The Dangerous Intersections Of Hayes ValleyPhoto: Jared Schwartz/Hoodline
While the removal of the Central Freeway in the late 90s and early 2000s brought many positive changes to Hayes Valley, the neighborhood still serves as a central artery for getting into and across the city.
Due to the heavy amount of car, pedestrian, and bike traffic, we want to highlight five intersections in the neighborhood we feel are either dangerous, difficult to cross as a pedestrian or biker, or notable due to their strange traffic patterns.  

For example, Octavia Blvd is bumper-to-bumper during rush hour commutes. As a result, Haight, Page, Fell, and Oak streets all see cars backed up for several blocks while people wait to merge on and reach the freeway entrance. 

Crossing Octavia in the morning as a biker or pedestrian can be a timing challenge as well. Unless you're at the corner of Page Street ready to go, pedestrians can barely walk across Octavia in enough time.

Cars, pedestrians, and bikers are all faced with a mix of one-way streets (some of which suddenly become two-way), along with intersections that only have three out of the usual four crosswalks. We often see people forced to take all three crosswalks to traverse from one side of Franklin and Fell to the other, for example. 

And as we shared earlier this week, a petition has been created on to install speed bumps  near Patricia's Green, as many fear that people or pets could get injured at any time due to speeding traffic. 

With that said, check out the five intersections we've highlighted below and let us know what you think in the comments afterwards. 
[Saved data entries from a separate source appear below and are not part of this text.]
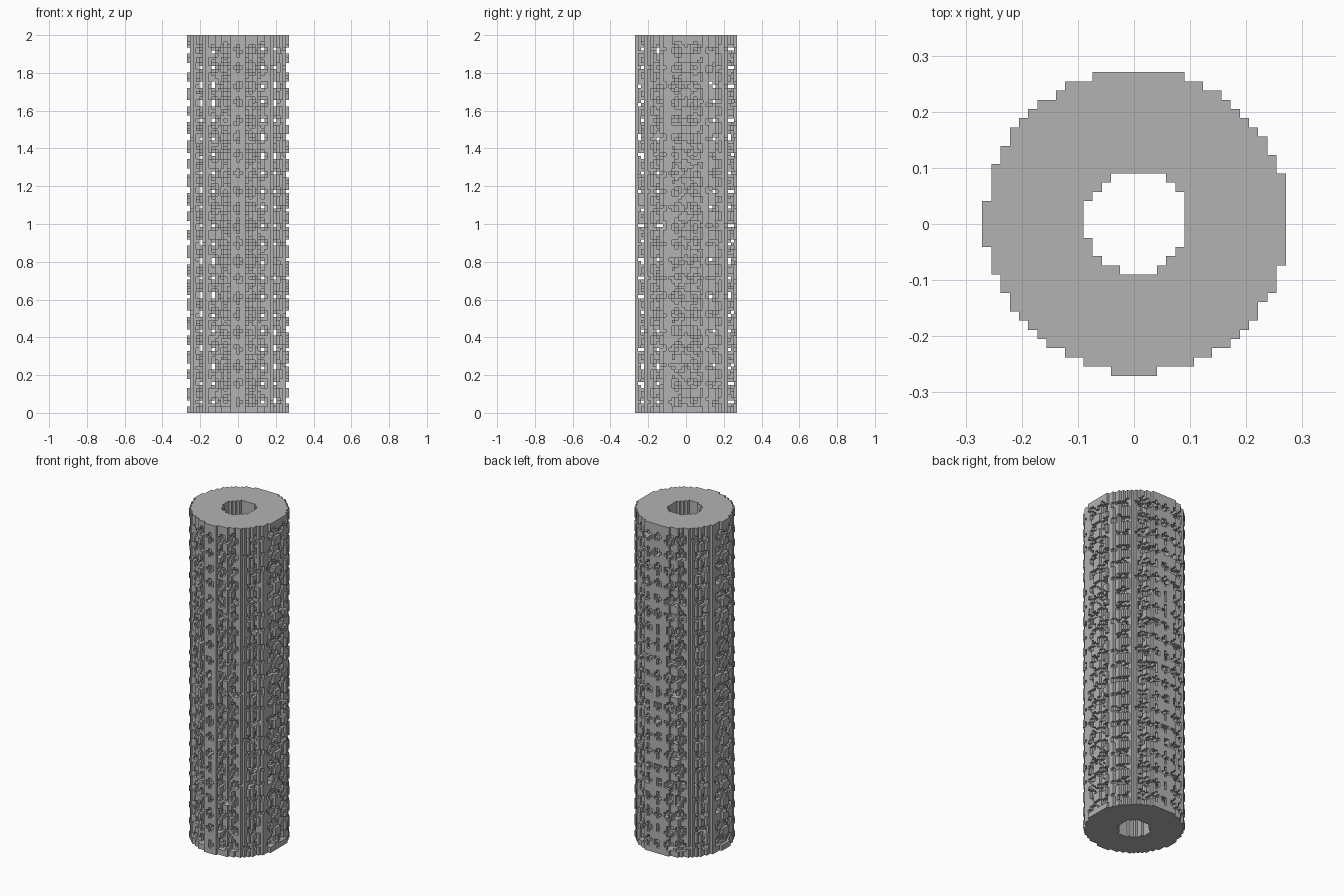
import bpy
import random
from math import cos, hypot, pi

cube = bpy.data.objects.get("Cube")
if cube:
    bpy.data.objects.remove(cube, do_unlink=True)

random.seed(4)
ACROSS, LAYERS = 33, 122
SIZE = 2.0 / LAYERS
OUTER, BORE, LINER = 0.2705, 0.092, 0.118
CENTRE = 0.005
CAP = 2


def wave(value, period):
    return cos(2 * pi * value / period)


def is_solid(i, j, k):
    """Porous tube wall with a solid bore lining and solid end caps."""
    x = (i + 0.5 - ACROSS / 2) * SIZE
    y = (j + 0.5 - ACROSS / 2) * SIZE
    z = (k + 0.5) * SIZE
    radius = hypot(x - CENTRE, y - CENTRE)
    if radius > OUTER or radius < BORE:
        return False
    if radius < LINER or k < CAP or k >= LAYERS - CAP:
        return True
    pore = wave(x, 0.066) - wave(y, 0.094) + wave(z - 1.92, 0.093)
    return pore + random.uniform(-0.55, 0.55) < 0.45


# Cells of the tube
cells = {(i, j, k) for k in range(LAYERS) for j in range(ACROSS)
         for i in range(ACROSS) if is_solid(i, j, k)}

# Exposed cell faces; front and underside tiles keep their own corners
verts, faces, shared = [], [], {}


def corner(point, own):
    if not own and point in shared:
        return shared[point]
    i, j, k = point
    verts.append(((i - ACROSS / 2) * SIZE, (j - ACROSS / 2) * SIZE, k * SIZE))
    if not own:
        shared[point] = len(verts) - 1
    return len(verts) - 1


def add_face(cell, axis, side):
    u, v = (axis + 1) % 3, (axis + 2) % 3
    loop = [(0, 0), (1, 0), (1, 1), (0, 1)]
    if not side:
        loop.reverse()
    own = not side and axis > 0
    face = []
    for a, b in loop:
        p = list(cell)
        p[axis] += side
        p[u] += a
        p[v] += b
        face.append(corner(tuple(p), own))
    faces.append(face)


for cell in sorted(cells):
    for axis in range(3):
        for side in (0, 1):
            neighbour = list(cell)
            neighbour[axis] += 2 * side - 1
            if tuple(neighbour) not in cells:
                add_face(cell, axis, side)

mesh = bpy.data.meshes.new("porous_tube")
mesh.from_pydata(verts, [], faces)
mesh.update()

# Plain grey material
grey = bpy.data.materials.new("grey")
grey.use_nodes = True
colour = (0.45, 0.45, 0.45, 1.0)
grey.diffuse_color = colour
grey.node_tree.nodes["Principled BSDF"].inputs["Base Color"].default_value = colour
mesh.materials.append(grey)

tube = bpy.data.objects.new("porous_tube", mesh)
bpy.context.collection.objects.link(tube)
As the SFExaminer pointed out last October and SFMTA shared in a report in 2012, this is often considered the most dangerous intersection in San Francisco. Between 2009-2011, there were 30 injury collisions at this intersection, several of which involved fatalities. And out of the 13 injury collisions in 2011, nine were vehicle/bicycle collisions. 
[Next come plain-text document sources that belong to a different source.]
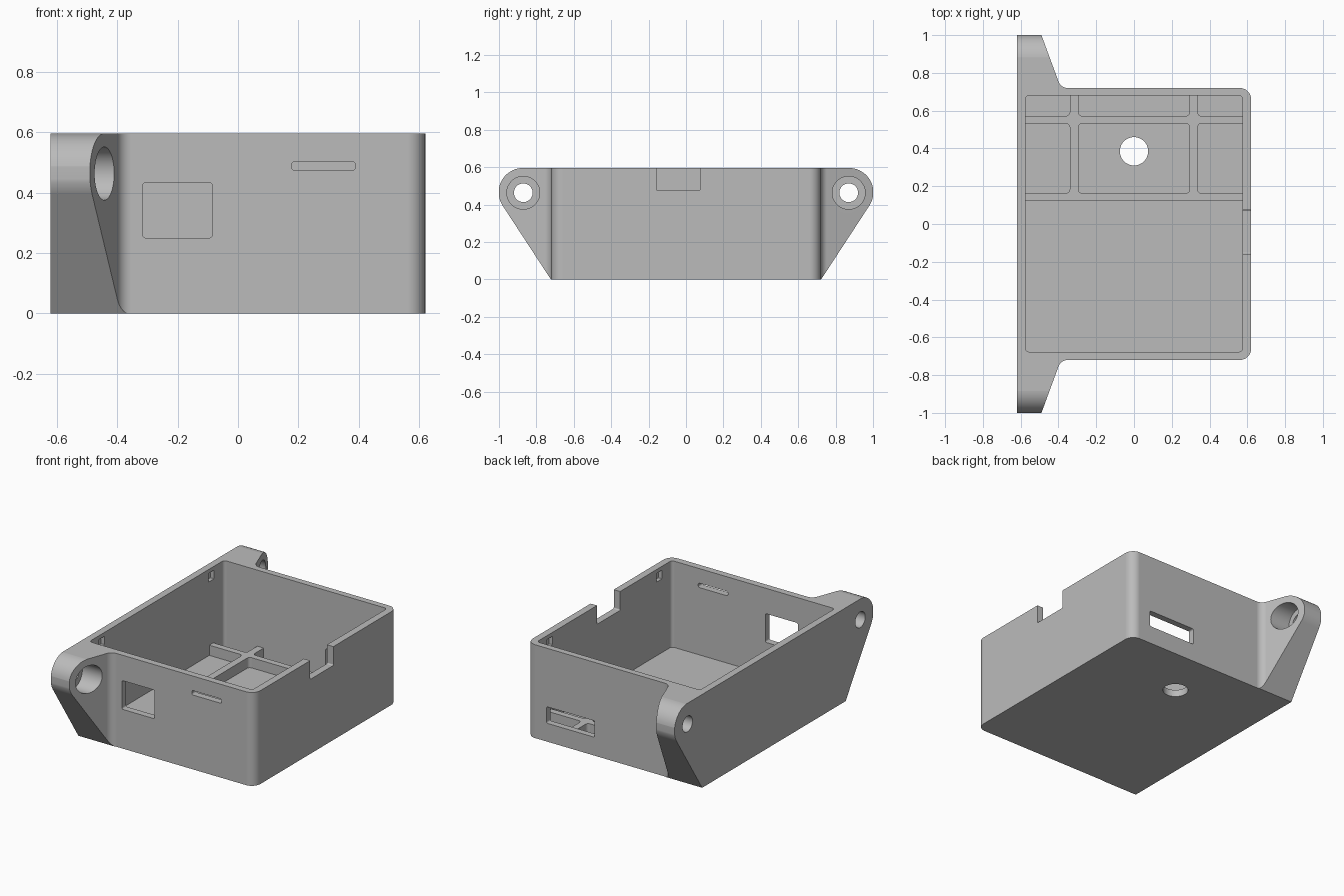
import bpy, bmesh, math
from mathutils import Vector

cube = bpy.data.objects.get("Cube")
if cube:
    bpy.data.objects.remove(cube, do_unlink=True)

plastic = bpy.data.materials.new("grey plastic")
plastic.use_nodes = True
GREY = (0.5, 0.5, 0.5, 1)
plastic.diffuse_color = GREY
plastic.node_tree.nodes["Principled BSDF"].inputs["Base Color"].default_value = GREY


def rounded(corners, steps=8):
    """Round each (a, b, radius) corner of a polygon with an arc."""
    out = []
    n = len(corners)
    for i, (a, b, r) in enumerate(corners):
        p = Vector((a, b))
        if r == 0:
            out.append(p)
            continue
        u = (Vector(corners[i - 1][:2]) - p).normalized()
        v = (Vector(corners[(i + 1) % n][:2]) - p).normalized()
        half = u.angle(v) / 2
        centre = p + (u + v).normalized() * (r / math.sin(half))
        start = p + u * (r / math.tan(half)) - centre
        end = p + v * (r / math.tan(half)) - centre
        sweep = math.pi - 2 * half
        for k in range(steps + 1):
            t = k / steps
            out.append(centre + (start * math.sin((1 - t) * sweep)
                                 + end * math.sin(t * sweep)) / math.sin(sweep))
    return out


def rect(a0, a1, b0, b1, r):
    return rounded([(a0, b0, r), (a1, b0, r), (a1, b1, r), (a0, b1, r)], 5)


def circle(a, b, r, n=40):
    return [Vector((a + r * math.cos(2 * math.pi * k / n),
                    b + r * math.sin(2 * math.pi * k / n))) for k in range(n)]


def prism(name, outline, axis, lo, hi):
    """Extrude an outline along an axis; outline is in the other two axes."""
    place = {"x": lambda p, h: (h, p[0], p[1]),
             "y": lambda p, h: (p[0], h, p[1]),
             "z": lambda p, h: (p[0], p[1], h)}[axis]
    bm = bmesh.new()
    low = [bm.verts.new(place(p, lo)) for p in outline]
    high = [bm.verts.new(place(p, hi)) for p in outline]
    bm.faces.new(low)
    bm.faces.new(high)
    n = len(low)
    for i in range(n):
        j = (i + 1) % n
        bm.faces.new((low[i], low[j], high[j], high[i]))
    bmesh.ops.recalc_face_normals(bm, faces=bm.faces)
    mesh = bpy.data.meshes.new(name)
    bm.to_mesh(mesh)
    bm.free()
    obj = bpy.data.objects.new(name, mesh)
    bpy.context.collection.objects.link(obj)
    return obj


def activate(obj):
    bpy.ops.object.select_all(action="DESELECT")
    obj.select_set(True)
    bpy.context.view_layer.objects.active = obj


def carve(obj, cutter, operation="DIFFERENCE"):
    mod = obj.modifiers.new("carve", "BOOLEAN")
    mod.operation = operation
    mod.solver = "EXACT"
    mod.object = cutter
    activate(obj)
    bpy.ops.object.modifier_apply(modifier=mod.name)
    bpy.data.objects.remove(cutter, do_unlink=True)


def finish(obj):
    obj.data.materials.clear()
    obj.data.materials.append(plastic)
    activate(obj)
    bpy.ops.object.shade_smooth_by_angle(angle=math.radians(25))
    weighted = obj.modifiers.new("even shading", "WEIGHTED_NORMAL")
    weighted.keep_sharp = True


H = 0.595       # height
FLOOR = 0.045   # floor top
RIB = 0.11      # rib top

# Case body with flared mounting ears: plan outline trimmed by side profile
half_plan = [(0.62, 0.72, 0.06), (-0.387, 0.72, 0.05), (-0.49, 1, 0), (-0.62, 1, 0)]
plan = half_plan + [(x, -y, r) for x, y, r in reversed(half_plan)]
case = prism("case", rounded(plan), "z", 0, H)
half_side = [(0.722, -0.001, 0), (1.112, H + 0.0005, 0.13)]
side = half_side + [(-y, z, r) for y, z, r in reversed(half_side)]
carve(case, prism("side_profile", rounded(side, 20), "x", -0.8, 0.8), "INTERSECT")

# Cavity
carve(case, prism("cavity", rect(-0.575, 0.575, -0.677, 0.68, 0.02), "z", FLOOR, 0.8))

# Ear bolt holes with counterbores
for s in (-1, 1):
    carve(case, prism("counterbore", circle(s * 0.87, 0.463, 0.088), "x", -0.55, -0.3))
    carve(case, prism("bolt_hole", circle(s * 0.87, 0.463, 0.05), "x", -0.7, -0.4))

# Front window, front slot, back slot
for x0, x1, z0, z1, y0, y1 in ((-0.315, -0.085, 0.25, 0.433, -0.8, -0.6),
                               (0.178, 0.388, 0.474, 0.502, -0.8, -0.6),
                               (0.14, 0.48, 0.117, 0.222, 0.6, 0.8)):
    carve(case, prism("opening", rect(x0, x1, z0, z1, 0.01), "y", y0, y1))

# Notch in the left wall rim and round hole in the floor
carve(case, prism("notch", rect(-0.158, 0.075, 0.475, 0.8, 0.008), "x", 0.5, 0.8))
carve(case, prism("floor_hole", circle(0, 0.385, 0.075), "z", -0.1, 0.2))

# Snap recesses inside both long walls
for sx in (-1, 1):
    for sy in (-1, 1):
        lo, hi = sorted((sx * 0.54, sx * 0.6))
        y = sy * 0.55
        carve(case, prism("recess", rect(y - 0.028, y + 0.028, 0.515, 0.57, 0.004),
                          "x", lo, hi))
finish(case)

# Divider ribs: a slab with rounded pockets
ribs = prism("divider_ribs", rect(-0.585, 0.585, 0.122, 0.69, 0.001), "z", 0.02, RIB)
for x0, x1 in ((-0.7, -0.34), (-0.295, 0.295), (0.337, 0.7)):
    for y0, y1 in ((0.163, 0.532), (0.572, 0.8)):
        carve(ribs, prism("pocket", rect(x0, x1, y0, y1, 0.02), "z", 0, 0.2))
finish(ribs)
What's causing the problem? Well, cars can't turn right onto the Central Freeway from Market (but people still attempt it). Bikes riding on Market crossing Octavia do so alongside cars and have to dodge ones that either brake late or run the red light. Bikes riding on Octavia crossing Market can utilize side lanes and alleys on both sides of the intersection. 

As of 2012, pedestrians now have giant painted crosswalks with time signals, but still often have to dodge cars (and sometimes bikes) that run through the lights. 


This complicated intersection brings a few major streets in our neighborhood to a traffic standstill. Cars wanting to head north on Franklin often underestimate the time they have to turn left from Market and get stuck in the middle of the intersection while pedestrians from Page try to cross Franklin and end up walking between cars in gridlock. 

Pedestrians walking on Market deal with two separately timed signals. If you're walking north, the lights work in your favor and you can get all the way across. If you're walking south, you'll often get stuck in the small triangle for a few minutes until you can move again. 

In addition, many bike riders use Page to get to Market and often compete for space with backed up cars (and the 6 and 71 buses) while they wait to turn left. 


We're cheating a little and grouping these together because they have similar traffic patterns. Both Fell and Hayes are major streets in Hayes Valley with a huge amount of car traffic. Both have parts that are one-way only. And both intersections don't have signals for pedestrians crossing Van Ness, so people walking across Van Ness are left guessing how long they have until the traffic signal turns red. 


There are a few things that made us want to discuss this intersection. To start with, walking on Hayes Street across Gough on the north side (from Absinthe to Chez Maman) is often met with a surprise when you step down and realize how high the curb is from the pavement (not as high as the one outside Suppenk├╝che, though). 

There are handicap-accessible ramps to get from Absinthe to Caffe Delle Stelle, but not to go from Absinthe to Chez Maman. 

And unlike other intersections in the neighborhood where cars get a left-turn signal during the last 5-10 seconds of a stop light, cars get to turn left onto Gough at the beginning of the light, before people can cross the street. Pedestrians are often found jetting into the intersection before realizing they're about to get hit.


Getting onto Octavia from Oak involves cars backed up for several blocks in the right lane. Those who try to cut in at the last second create further problems and get honked at by everyone who either queued properly or is trying to go straight on Oak.

Walking on Oak across Octavia involves two different pedestrian light signals and four sections of lanes. 

In addition, cars driving north on the central part of Octavia sometimes attempt to turn right onto Oak (or move into the right side lane of Octavia) without paying attention to people, bikes, or cars moving forward in that same lane. When we stood out here last night, we saw a car almost hit a biker doing that exact thing. 


As we mentioned above, we wanted to highlight five intersections that immediately came to our minds. This list is by no means meant to be exclusive. And we also recognize that it's tough to navigate these streets as drivers, pedestrians and bikers. 

We'd love to hear if you agree with the ones we discussed or would suggest different intersections to be included. If you have any horror stories from driving, biking, or walking across any of these intersections, please share them in the comments below.